Saved entries:
____________

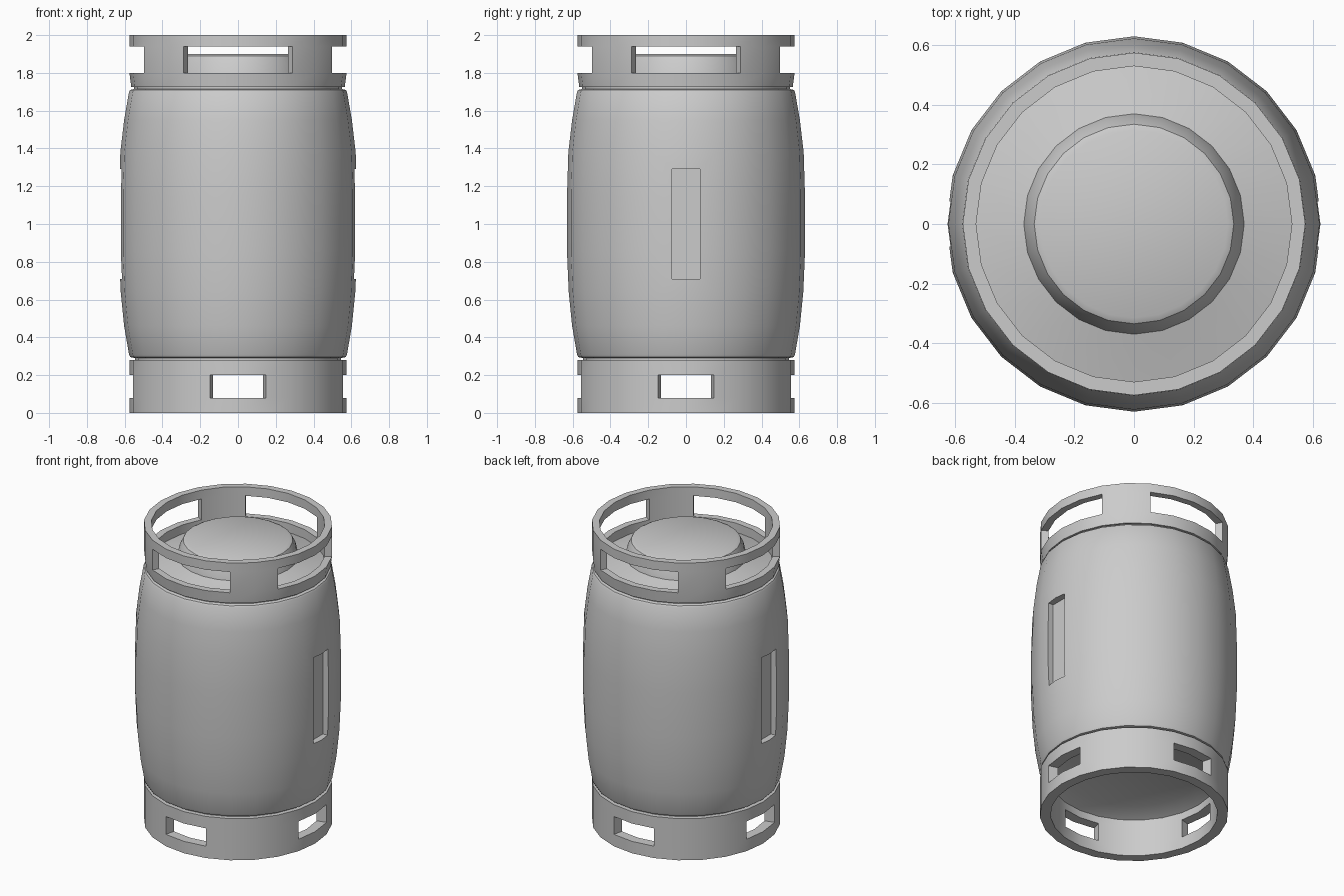
import bpy, bmesh
from math import cos, sin, tau, radians

if "Cube" in bpy.data.objects:
    bpy.data.objects.remove(bpy.data.objects["Cube"])

SEG = 24


def finish(bm, name):
    bmesh.ops.remove_doubles(bm, verts=bm.verts, dist=1e-5)
    bmesh.ops.recalc_face_normals(bm, faces=bm.faces)
    me = bpy.data.meshes.new(name)
    bm.to_mesh(me)
    bm.free()
    ob = bpy.data.objects.new(name, me)
    bpy.context.collection.objects.link(ob)
    return ob


def smooth(ob):
    bpy.ops.object.select_all(action='DESELECT')
    ob.select_set(True)
    bpy.context.view_layer.objects.active = ob
    bpy.ops.object.shade_smooth_by_angle(angle=radians(30))


def at(r, z, i):
    a = tau * i / SEG
    return (r * cos(a), r * sin(a), z)


def lathe(name, profile):
    """Spin a profile of (radius, z) that starts and ends on the axis."""
    bm = bmesh.new()
    rings = [[bm.verts.new(at(r, z, i)) for i in range(SEG)] for r, z in profile[1:-1]]
    for lo, hi in zip(rings, rings[1:]):
        for i in range(SEG):
            j = (i + 1) % SEG
            bm.faces.new((lo[i], lo[j], hi[j], hi[i]))
    bm.faces.new(rings[0][::-1])
    bm.faces.new(rings[-1])
    return finish(bm, name)


def slotted_ring(name, r_in, levels, half, chamfer_low=0.0):
    """Thick ring, with four openings in the middle band, 2*half segments wide."""
    bm = bmesh.new()
    solid = lambda i, k: k != 1 or min(i % 6, 5 - i % 6) >= half
    radius = lambda k: 0.575 - (chamfer_low if k == 0 else 0)
    inside = [[bm.verts.new(at(r_in, z, i)) for i in range(SEG)] for z in levels]
    outside = [[bm.verts.new(at(radius(k), z, i)) for i in range(SEG)]
               for k, z in enumerate(levels)]
    for k in range(3):
        for i in range(SEG):
            j = (i + 1) % SEG
            # walls
            if solid(i, k):
                for g in (inside, outside):
                    bm.faces.new((g[k][i], g[k][j], g[k + 1][j], g[k + 1][i]))
                # slot sides
                if not solid(j, k):
                    bm.faces.new((inside[k][j], outside[k][j], outside[k + 1][j], inside[k + 1][j]))
            elif solid(j, k):
                bm.faces.new((inside[k][j], outside[k][j], outside[k + 1][j], inside[k + 1][j]))
    # rims plus slot sills and heads
    for k in range(4):
        for i in range(SEG):
            j = (i + 1) % SEG
            if k in (0, 3) or not solid(i, 1):
                bm.faces.new((inside[k][i], inside[k][j], outside[k][j], outside[k][i]))
    ob = finish(bm, name)
    smooth(ob)


# barrel body with grooves, hollow underside and raised top
body = lathe("barrel_body", [
    (0, .29), (.41, .29), (.51, .25), (.545, .27), (.545, .29), (.57, .295), (.577, .31),
    (.603, .46), (.621, .64), (.63, .85), (.63, 1.15), (.623, 1.38), (.603, 1.55),
    (.577, 1.70), (.57, 1.71), (.55, 1.715), (.55, 1.735), (.53, 1.74),
    (.37, 1.785), (.355, 1.85), (.335, 1.89), (.315, 1.90), (0, 1.90)])

# upright recesses on both sides
bm = bmesh.new()
for s in (-1, 1):
    vs = bmesh.ops.create_cube(bm, size=1)["verts"]
    bmesh.ops.scale(bm, vec=(.2, .15, .58), verts=vs)
    bmesh.ops.translate(bm, vec=(s * .68, 0, 1), verts=vs)
cutter = finish(bm, "recess_cutter")
cutter.hide_render = True
mod = body.modifiers.new("recess", 'BOOLEAN')
mod.operation = 'DIFFERENCE'
mod.solver = 'EXACT'
mod.object = cutter
bpy.context.view_layer.objects.active = body
bpy.ops.object.modifier_apply(modifier=mod.name)
bpy.data.objects.remove(cutter)
smooth(body)

# handle ring and foot ring
slotted_ring("top_handle_ring", .53, (1.725, 1.80, 1.94, 2.0), 2, .01)
slotted_ring("bottom_foot_ring", .51, (0, .08, .20, .28), 1)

____________

Output each line exactly as shown above; no pictures go in the copy.

import bpy, bmesh
from math import cos, sin, tau, radians

if "Cube" in bpy.data.objects:
    bpy.data.objects.remove(bpy.data.objects["Cube"])

SEG = 24


def finish(bm, name):
    bmesh.ops.remove_doubles(bm, verts=bm.verts, dist=1e-5)
    bmesh.ops.recalc_face_normals(bm, faces=bm.faces)
    me = bpy.data.meshes.new(name)
    bm.to_mesh(me)
    bm.free()
    ob = bpy.data.objects.new(name, me)
    bpy.context.collection.objects.link(ob)
    return ob


def smooth(ob):
    bpy.ops.object.select_all(action='DESELECT')
    ob.select_set(True)
    bpy.context.view_layer.objects.active = ob
    bpy.ops.object.shade_smooth_by_angle(angle=radians(30))


def at(r, z, i):
    a = tau * i / SEG
    return (r * cos(a), r * sin(a), z)


def lathe(name, profile):
    """Spin a profile of (radius, z) that starts and ends on the axis."""
    bm = bmesh.new()
    rings = [[bm.verts.new(at(r, z, i)) for i in range(SEG)] for r, z in profile[1:-1]]
    for lo, hi in zip(rings, rings[1:]):
        for i in range(SEG):
            j = (i + 1) % SEG
            bm.faces.new((lo[i], lo[j], hi[j], hi[i]))
    bm.faces.new(rings[0][::-1])
    bm.faces.new(rings[-1])
    return finish(bm, name)


def slotted_ring(name, r_in, levels, half, chamfer_low=0.0):
    """Thick ring, with four openings in the middle band, 2*half segments wide."""
    bm = bmesh.new()
    solid = lambda i, k: k != 1 or min(i % 6, 5 - i % 6) >= half
    radius = lambda k: 0.575 - (chamfer_low if k == 0 else 0)
    inside = [[bm.verts.new(at(r_in, z, i)) for i in range(SEG)] for z in levels]
    outside = [[bm.verts.new(at(radius(k), z, i)) for i in range(SEG)]
               for k, z in enumerate(levels)]
    for k in range(3):
        for i in range(SEG):
            j = (i + 1) % SEG
            # walls
            if solid(i, k):
                for g in (inside, outside):
                    bm.faces.new((g[k][i], g[k][j], g[k + 1][j], g[k + 1][i]))
                # slot sides
                if not solid(j, k):
                    bm.faces.new((inside[k][j], outside[k][j], outside[k + 1][j], inside[k + 1][j]))
            elif solid(j, k):
                bm.faces.new((inside[k][j], outside[k][j], outside[k + 1][j], inside[k + 1][j]))
    # rims plus slot sills and heads
    for k in range(4):
        for i in range(SEG):
            j = (i + 1) % SEG
            if k in (0, 3) or not solid(i, 1):
                bm.faces.new((inside[k][i], inside[k][j], outside[k][j], outside[k][i]))
    ob = finish(bm, name)
    smooth(ob)


# barrel body with grooves, hollow underside and raised top
body = lathe("barrel_body", [
    (0, .29), (.41, .29), (.51, .25), (.545, .27), (.545, .29), (.57, .295), (.577, .31),
    (.603, .46), (.621, .64), (.63, .85), (.63, 1.15), (.623, 1.38), (.603, 1.55),
    (.577, 1.70), (.57, 1.71), (.55, 1.715), (.55, 1.735), (.53, 1.74),
    (.37, 1.785), (.355, 1.85), (.335, 1.89), (.315, 1.90), (0, 1.90)])

# upright recesses on both sides
bm = bmesh.new()
for s in (-1, 1):
    vs = bmesh.ops.create_cube(bm, size=1)["verts"]
    bmesh.ops.scale(bm, vec=(.2, .15, .58), verts=vs)
    bmesh.ops.translate(bm, vec=(s * .68, 0, 1), verts=vs)
cutter = finish(bm, "recess_cutter")
cutter.hide_render = True
mod = body.modifiers.new("recess", 'BOOLEAN')
mod.operation = 'DIFFERENCE'
mod.solver = 'EXACT'
mod.object = cutter
bpy.context.view_layer.objects.active = body
bpy.ops.object.modifier_apply(modifier=mod.name)
bpy.data.objects.remove(cutter)
smooth(body)

# handle ring and foot ring
slotted_ring("top_handle_ring", .53, (1.725, 1.80, 1.94, 2.0), 2, .01)
slotted_ring("bottom_foot_ring", .51, (0, .08, .20, .28), 1)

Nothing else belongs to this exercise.